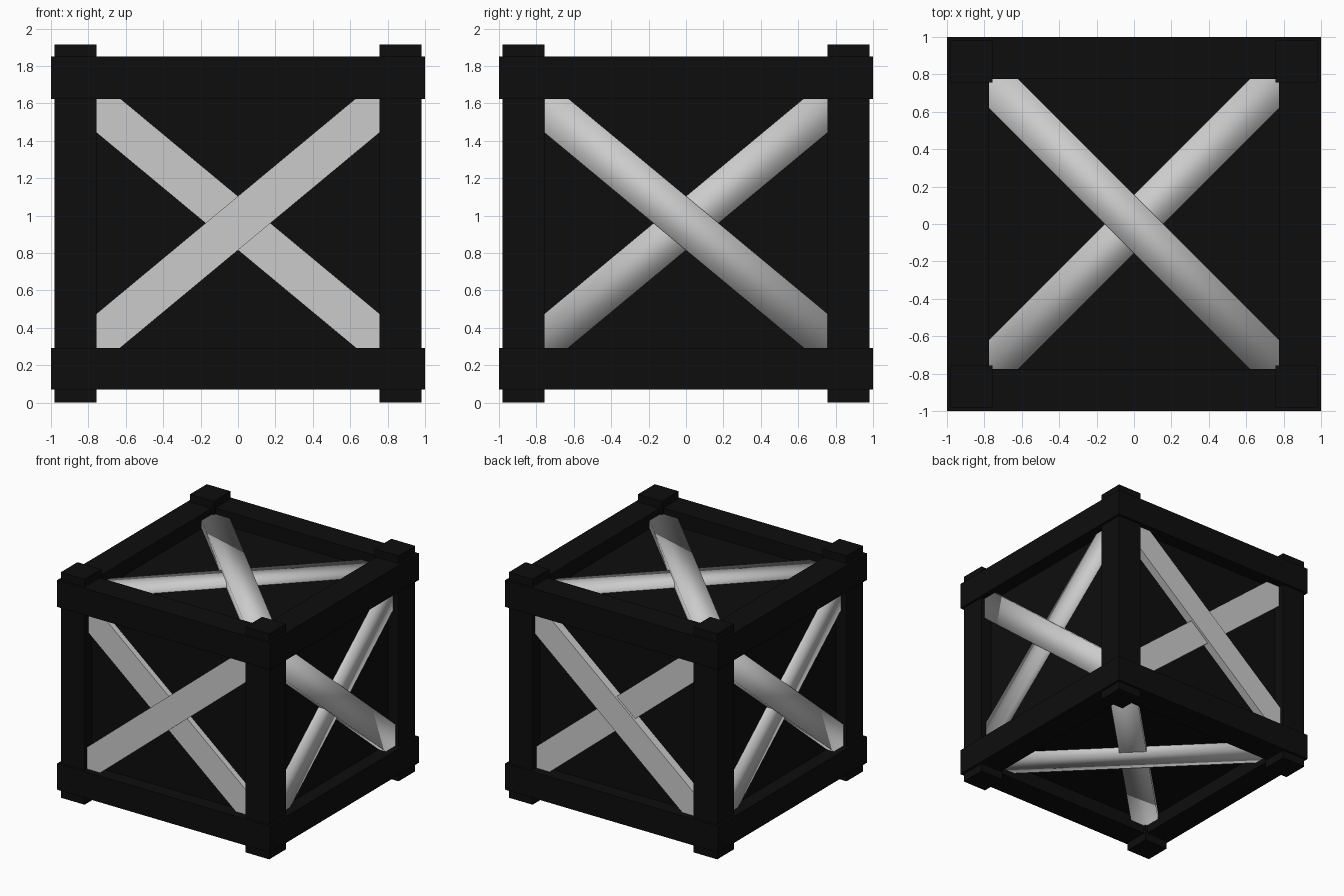
import bpy
from math import atan2, pi
from mathutils import Matrix, Vector

if "Cube" in bpy.data.objects:
    bpy.data.objects.remove(bpy.data.objects["Cube"])

CZ = 0.96          # height of the crate's middle
black = bpy.data.materials.new("black_paint")
black.diffuse_color = (0.004, 0.004, 0.004, 1)
black.use_nodes = True
black.node_tree.nodes["Principled BSDF"].inputs["Base Color"].default_value = black.diffuse_color


def box(name, lo, hi, mat=None, matrix=None, smooth=False):
    lo, hi = Vector(lo), Vector(hi)
    bpy.ops.mesh.primitive_cube_add(size=1)
    ob = bpy.context.object
    ob.name = name
    size = hi - lo
    m = Matrix.Translation((lo + hi) / 2) @ Matrix.Diagonal((*size, 1))
    ob.data.transform((matrix or Matrix()) @ m)
    if mat:
        ob.data.materials.append(mat)
    if smooth:
        ob.data.shade_smooth()
    return ob


# recessed inner panels, as one core
box("inner_panels", (-.88, -.88, .19), (.88, .88, 1.73), black)

# corner posts
for sx in (-1, 1):
    for sy in (-1, 1):
        x, y = sx * .868, sy * .868
        box("corner_post", (x - .112, y - .112, 0), (x + .112, y + .112, 1.915), black)

# top and bottom rails; side rails butt between the front and back rails
for z0, z1, level in ((.07, .293, "bottom"), (1.623, 1.85, "top")):
    for s in (-1, 1):
        a, b = sorted((s * .775, s * 1.0))
        box(level + "_rail", (-1, a, z0), (1, b, z1), black)
        box(level + "_side_rail", (a, -.775, z0), (b, .775, z1), black)


# crossed braces: laid out on a face plane whose local z points outwards
def cross(name, face, angle, half, top, over, smooth):
    for sign in (1, -1):
        h = top if sign == over else top - .02
        box(name, (-half, -.111, h - .12), (half, .111, h), None,
            face @ Matrix.Rotation(sign * angle, 4, 'Z'), smooth)


centre = Matrix.Translation((0, 0, CZ))
upright = Matrix.Rotation(pi / 2, 4, 'X')
slope = atan2(.83, 1)
for name, turn, over, smooth in (("front_brace", 0, 1, False),
                                 ("right_brace", pi / 2, -1, True),
                                 ("back_brace", pi, -1, False),
                                 ("left_brace", -pi / 2, -1, True)):
    face = centre @ Matrix.Rotation(turn, 4, 'Z') @ upright
    cross(name, face, slope, 1.1, .95, over, smooth)
cross("top_brace", centre, pi / 4, 1.15, .84, -1, True)
cross("bottom_brace", centre @ Matrix.Rotation(pi, 4, 'X'), pi / 4, 1.15, .84, 1, True)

= = = =

» Problem to solve
When you output the entries, keep each line exactly as it is and leave out any pictures.

» Output of the task
import bpy
from math import atan2, pi
from mathutils import Matrix, Vector

if "Cube" in bpy.data.objects:
    bpy.data.objects.remove(bpy.data.objects["Cube"])

CZ = 0.96          # height of the crate's middle
black = bpy.data.materials.new("black_paint")
black.diffuse_color = (0.004, 0.004, 0.004, 1)
black.use_nodes = True
black.node_tree.nodes["Principled BSDF"].inputs["Base Color"].default_value = black.diffuse_color


def box(name, lo, hi, mat=None, matrix=None, smooth=False):
    lo, hi = Vector(lo), Vector(hi)
    bpy.ops.mesh.primitive_cube_add(size=1)
    ob = bpy.context.object
    ob.name = name
    size = hi - lo
    m = Matrix.Translation((lo + hi) / 2) @ Matrix.Diagonal((*size, 1))
    ob.data.transform((matrix or Matrix()) @ m)
    if mat:
        ob.data.materials.append(mat)
    if smooth:
        ob.data.shade_smooth()
    return ob


# recessed inner panels, as one core
box("inner_panels", (-.88, -.88, .19), (.88, .88, 1.73), black)

# corner posts
for sx in (-1, 1):
    for sy in (-1, 1):
        x, y = sx * .868, sy * .868
        box("corner_post", (x - .112, y - .112, 0), (x + .112, y + .112, 1.915), black)

# top and bottom rails; side rails butt between the front and back rails
for z0, z1, level in ((.07, .293, "bottom"), (1.623, 1.85, "top")):
    for s in (-1, 1):
        a, b = sorted((s * .775, s * 1.0))
        box(level + "_rail", (-1, a, z0), (1, b, z1), black)
        box(level + "_side_rail", (a, -.775, z0), (b, .775, z1), black)


# crossed braces: laid out on a face plane whose local z points outwards
def cross(name, face, angle, half, top, over, smooth):
    for sign in (1, -1):
        h = top if sign == over else top - .02
        box(name, (-half, -.111, h - .12), (half, .111, h), None,
            face @ Matrix.Rotation(sign * angle, 4, 'Z'), smooth)


centre = Matrix.Translation((0, 0, CZ))
upright = Matrix.Rotation(pi / 2, 4, 'X')
slope = atan2(.83, 1)
for name, turn, over, smooth in (("front_brace", 0, 1, False),
                                 ("right_brace", pi / 2, -1, True),
                                 ("back_brace", pi, -1, False),
                                 ("left_brace", -pi / 2, -1, True)):
    face = centre @ Matrix.Rotation(turn, 4, 'Z') @ upright
    cross(name, face, slope, 1.1, .95, over, smooth)
cross("top_brace", centre, pi / 4, 1.15, .84, -1, True)
cross("bottom_brace", centre @ Matrix.Rotation(pi, 4, 'X'), pi / 4, 1.15, .84, 1, True)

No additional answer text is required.